▶ [Material for the task]:
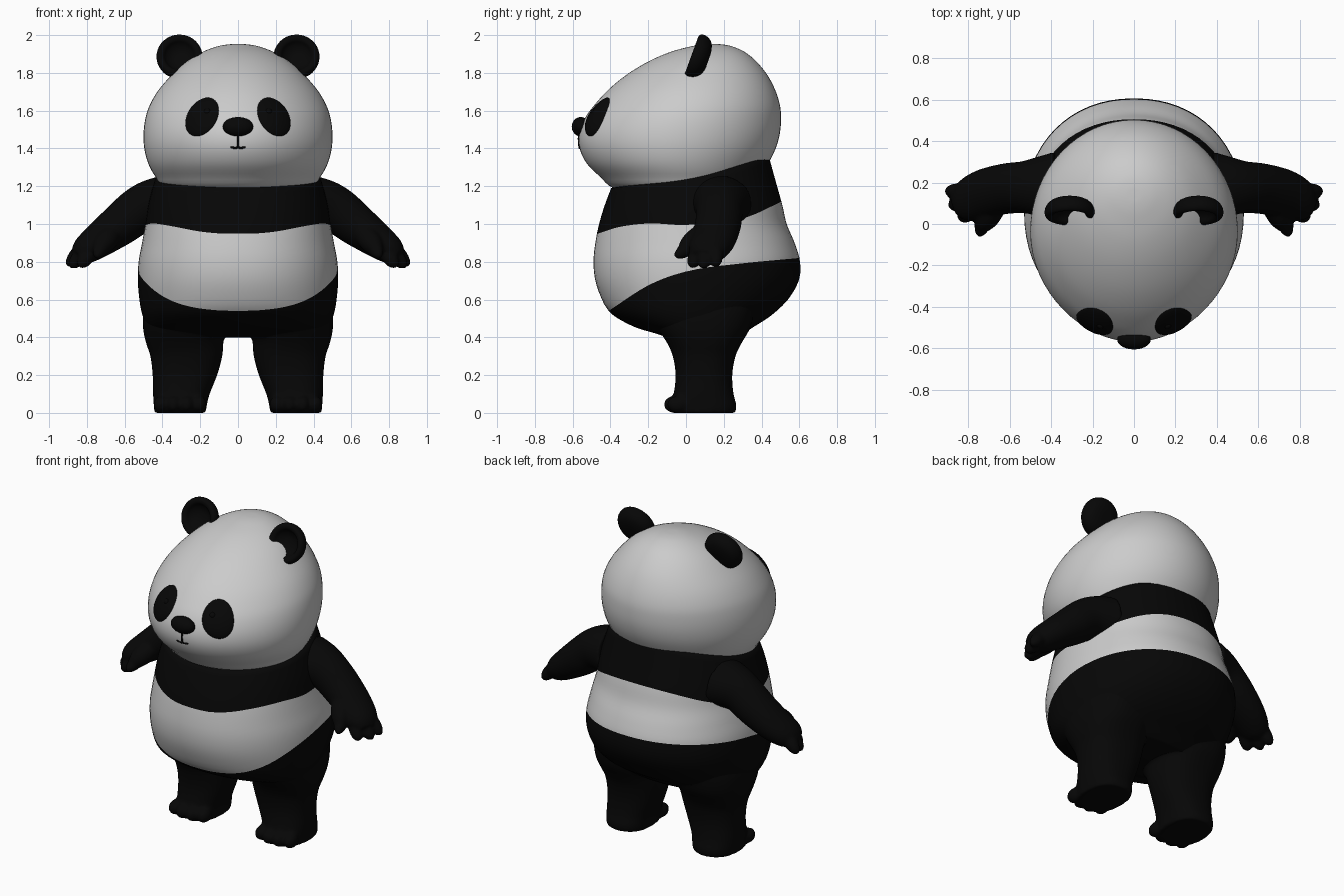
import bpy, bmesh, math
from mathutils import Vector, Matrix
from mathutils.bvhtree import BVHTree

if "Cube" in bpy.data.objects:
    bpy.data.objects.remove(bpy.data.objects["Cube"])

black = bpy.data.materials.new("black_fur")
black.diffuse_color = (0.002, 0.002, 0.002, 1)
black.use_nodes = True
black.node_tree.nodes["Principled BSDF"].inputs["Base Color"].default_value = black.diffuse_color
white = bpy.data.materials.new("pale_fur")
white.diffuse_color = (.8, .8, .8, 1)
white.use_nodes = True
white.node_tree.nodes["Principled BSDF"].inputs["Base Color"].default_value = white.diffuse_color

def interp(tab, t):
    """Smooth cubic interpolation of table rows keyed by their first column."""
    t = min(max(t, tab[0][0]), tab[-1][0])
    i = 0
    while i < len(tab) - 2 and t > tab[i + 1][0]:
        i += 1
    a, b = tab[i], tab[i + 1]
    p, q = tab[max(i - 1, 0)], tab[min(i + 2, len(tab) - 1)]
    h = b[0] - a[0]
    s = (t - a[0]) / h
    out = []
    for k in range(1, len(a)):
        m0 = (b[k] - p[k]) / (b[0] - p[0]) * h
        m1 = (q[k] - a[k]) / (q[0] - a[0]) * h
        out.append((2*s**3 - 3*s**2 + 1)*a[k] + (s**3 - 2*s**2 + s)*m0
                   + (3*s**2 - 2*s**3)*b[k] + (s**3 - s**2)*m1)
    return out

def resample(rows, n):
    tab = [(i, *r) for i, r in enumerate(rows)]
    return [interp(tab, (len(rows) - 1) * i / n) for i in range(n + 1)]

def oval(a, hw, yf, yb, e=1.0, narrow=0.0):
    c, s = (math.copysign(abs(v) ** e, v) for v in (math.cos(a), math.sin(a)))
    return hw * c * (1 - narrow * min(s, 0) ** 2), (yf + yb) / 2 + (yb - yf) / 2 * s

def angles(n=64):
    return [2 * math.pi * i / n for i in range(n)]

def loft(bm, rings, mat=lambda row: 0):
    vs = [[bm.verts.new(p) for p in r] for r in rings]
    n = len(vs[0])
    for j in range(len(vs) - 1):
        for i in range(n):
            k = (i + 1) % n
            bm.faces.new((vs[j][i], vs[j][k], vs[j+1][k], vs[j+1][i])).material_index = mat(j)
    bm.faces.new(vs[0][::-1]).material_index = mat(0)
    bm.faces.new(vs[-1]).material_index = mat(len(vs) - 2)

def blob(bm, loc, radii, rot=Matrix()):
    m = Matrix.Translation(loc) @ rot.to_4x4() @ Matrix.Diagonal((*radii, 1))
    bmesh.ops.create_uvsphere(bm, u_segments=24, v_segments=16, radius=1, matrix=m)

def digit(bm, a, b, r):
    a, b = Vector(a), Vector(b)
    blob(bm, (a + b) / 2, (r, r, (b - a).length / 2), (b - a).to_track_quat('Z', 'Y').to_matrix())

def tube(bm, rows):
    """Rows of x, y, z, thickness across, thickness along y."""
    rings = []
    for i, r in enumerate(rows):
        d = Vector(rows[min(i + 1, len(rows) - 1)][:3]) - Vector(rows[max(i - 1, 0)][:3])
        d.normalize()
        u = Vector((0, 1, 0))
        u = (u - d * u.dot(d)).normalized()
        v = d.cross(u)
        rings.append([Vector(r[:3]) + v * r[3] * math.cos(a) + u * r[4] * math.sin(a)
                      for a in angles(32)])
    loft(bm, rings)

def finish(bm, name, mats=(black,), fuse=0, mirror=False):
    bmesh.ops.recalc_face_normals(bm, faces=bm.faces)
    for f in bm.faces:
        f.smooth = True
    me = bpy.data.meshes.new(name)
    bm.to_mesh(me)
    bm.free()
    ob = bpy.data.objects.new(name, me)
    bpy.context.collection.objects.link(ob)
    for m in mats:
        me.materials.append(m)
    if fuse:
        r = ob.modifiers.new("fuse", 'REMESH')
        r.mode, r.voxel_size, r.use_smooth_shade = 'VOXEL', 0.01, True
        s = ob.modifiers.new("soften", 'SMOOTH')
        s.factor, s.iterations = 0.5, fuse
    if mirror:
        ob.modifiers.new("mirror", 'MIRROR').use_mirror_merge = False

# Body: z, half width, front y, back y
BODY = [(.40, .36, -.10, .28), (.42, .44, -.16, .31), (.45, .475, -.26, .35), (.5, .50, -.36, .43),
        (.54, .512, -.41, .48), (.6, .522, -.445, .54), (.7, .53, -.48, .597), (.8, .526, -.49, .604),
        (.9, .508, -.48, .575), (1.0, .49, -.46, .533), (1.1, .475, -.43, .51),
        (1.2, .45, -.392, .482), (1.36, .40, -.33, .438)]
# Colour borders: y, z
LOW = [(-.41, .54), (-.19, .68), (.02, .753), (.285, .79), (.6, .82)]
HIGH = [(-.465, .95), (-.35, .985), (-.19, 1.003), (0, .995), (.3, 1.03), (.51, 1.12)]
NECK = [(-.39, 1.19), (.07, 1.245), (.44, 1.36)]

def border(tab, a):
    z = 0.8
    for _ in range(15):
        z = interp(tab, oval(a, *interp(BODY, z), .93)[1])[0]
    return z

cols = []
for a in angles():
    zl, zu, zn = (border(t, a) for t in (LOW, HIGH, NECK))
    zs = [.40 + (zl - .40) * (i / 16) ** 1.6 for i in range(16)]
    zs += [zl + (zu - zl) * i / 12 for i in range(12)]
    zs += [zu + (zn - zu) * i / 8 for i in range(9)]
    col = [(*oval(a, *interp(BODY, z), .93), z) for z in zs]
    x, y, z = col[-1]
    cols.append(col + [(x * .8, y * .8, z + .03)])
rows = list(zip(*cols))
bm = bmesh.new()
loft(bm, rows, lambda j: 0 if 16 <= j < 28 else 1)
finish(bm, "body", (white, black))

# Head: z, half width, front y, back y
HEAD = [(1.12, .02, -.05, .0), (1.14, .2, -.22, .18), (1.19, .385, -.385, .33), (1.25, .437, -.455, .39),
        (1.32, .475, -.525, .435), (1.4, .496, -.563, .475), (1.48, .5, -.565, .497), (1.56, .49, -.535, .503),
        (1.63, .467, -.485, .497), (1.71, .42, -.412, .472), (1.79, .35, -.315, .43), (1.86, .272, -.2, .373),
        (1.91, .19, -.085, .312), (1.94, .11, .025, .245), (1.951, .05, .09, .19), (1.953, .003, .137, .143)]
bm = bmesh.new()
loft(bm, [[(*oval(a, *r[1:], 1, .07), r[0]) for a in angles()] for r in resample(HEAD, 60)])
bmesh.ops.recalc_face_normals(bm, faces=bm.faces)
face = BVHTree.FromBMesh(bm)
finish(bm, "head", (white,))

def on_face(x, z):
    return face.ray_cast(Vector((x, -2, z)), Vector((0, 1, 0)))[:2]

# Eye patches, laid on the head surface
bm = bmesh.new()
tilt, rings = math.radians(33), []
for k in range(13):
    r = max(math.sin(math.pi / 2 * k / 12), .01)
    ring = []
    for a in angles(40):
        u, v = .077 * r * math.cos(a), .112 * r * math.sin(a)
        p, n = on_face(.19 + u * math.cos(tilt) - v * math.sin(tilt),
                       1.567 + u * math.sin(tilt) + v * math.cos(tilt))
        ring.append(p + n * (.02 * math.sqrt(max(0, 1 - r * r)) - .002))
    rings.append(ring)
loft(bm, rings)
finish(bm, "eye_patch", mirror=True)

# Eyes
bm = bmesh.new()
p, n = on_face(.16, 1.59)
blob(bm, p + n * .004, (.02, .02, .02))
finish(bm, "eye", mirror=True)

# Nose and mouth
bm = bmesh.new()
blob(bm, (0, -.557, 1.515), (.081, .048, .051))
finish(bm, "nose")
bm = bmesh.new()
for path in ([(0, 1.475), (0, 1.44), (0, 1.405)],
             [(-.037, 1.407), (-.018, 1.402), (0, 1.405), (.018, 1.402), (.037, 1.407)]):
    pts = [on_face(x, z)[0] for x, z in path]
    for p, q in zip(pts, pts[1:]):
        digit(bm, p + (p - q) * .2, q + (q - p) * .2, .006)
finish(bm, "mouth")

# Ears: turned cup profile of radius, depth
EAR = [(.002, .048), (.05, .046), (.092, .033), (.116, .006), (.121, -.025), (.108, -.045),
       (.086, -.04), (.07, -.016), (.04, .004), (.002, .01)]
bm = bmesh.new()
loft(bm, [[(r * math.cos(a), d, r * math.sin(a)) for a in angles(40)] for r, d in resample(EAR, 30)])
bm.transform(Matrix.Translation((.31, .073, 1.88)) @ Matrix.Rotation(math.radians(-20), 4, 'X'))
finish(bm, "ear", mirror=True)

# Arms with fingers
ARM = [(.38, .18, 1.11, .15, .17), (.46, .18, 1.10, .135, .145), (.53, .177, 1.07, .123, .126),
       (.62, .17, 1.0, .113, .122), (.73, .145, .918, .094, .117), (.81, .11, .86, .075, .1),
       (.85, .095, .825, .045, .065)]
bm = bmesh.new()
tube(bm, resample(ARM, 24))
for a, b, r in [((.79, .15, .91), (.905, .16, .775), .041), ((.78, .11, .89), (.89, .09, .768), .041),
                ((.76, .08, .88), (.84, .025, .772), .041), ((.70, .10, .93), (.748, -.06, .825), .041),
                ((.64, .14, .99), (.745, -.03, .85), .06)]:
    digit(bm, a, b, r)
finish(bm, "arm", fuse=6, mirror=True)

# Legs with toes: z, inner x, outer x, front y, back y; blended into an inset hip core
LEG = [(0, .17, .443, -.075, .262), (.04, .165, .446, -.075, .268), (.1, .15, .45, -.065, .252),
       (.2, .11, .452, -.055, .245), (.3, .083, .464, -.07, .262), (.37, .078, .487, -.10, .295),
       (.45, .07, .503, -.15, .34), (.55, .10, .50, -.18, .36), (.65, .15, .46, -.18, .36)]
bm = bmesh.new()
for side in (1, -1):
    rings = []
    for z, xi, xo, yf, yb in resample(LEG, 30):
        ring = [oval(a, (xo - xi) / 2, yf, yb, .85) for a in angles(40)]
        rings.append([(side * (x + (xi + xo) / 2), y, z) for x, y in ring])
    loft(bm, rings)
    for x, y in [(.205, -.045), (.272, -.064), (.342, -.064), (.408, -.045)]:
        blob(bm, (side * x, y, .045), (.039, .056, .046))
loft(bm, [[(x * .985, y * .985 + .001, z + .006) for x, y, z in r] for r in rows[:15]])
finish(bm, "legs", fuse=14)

▶ [Exercise objective]: Scan the listing and report each line where the word "finish" shows up.

▶ [Exercise response]:
def finish(bm, name, mats=(black,), fuse=0, mirror=False):
finish(bm, "body", (white, black))
finish(bm, "head", (white,))
finish(bm, "eye_patch", mirror=True)
finish(bm, "eye", mirror=True)
finish(bm, "nose")
finish(bm, "mouth")
finish(bm, "ear", mirror=True)
finish(bm, "arm", fuse=6, mirror=True)
finish(bm, "legs", fuse=14)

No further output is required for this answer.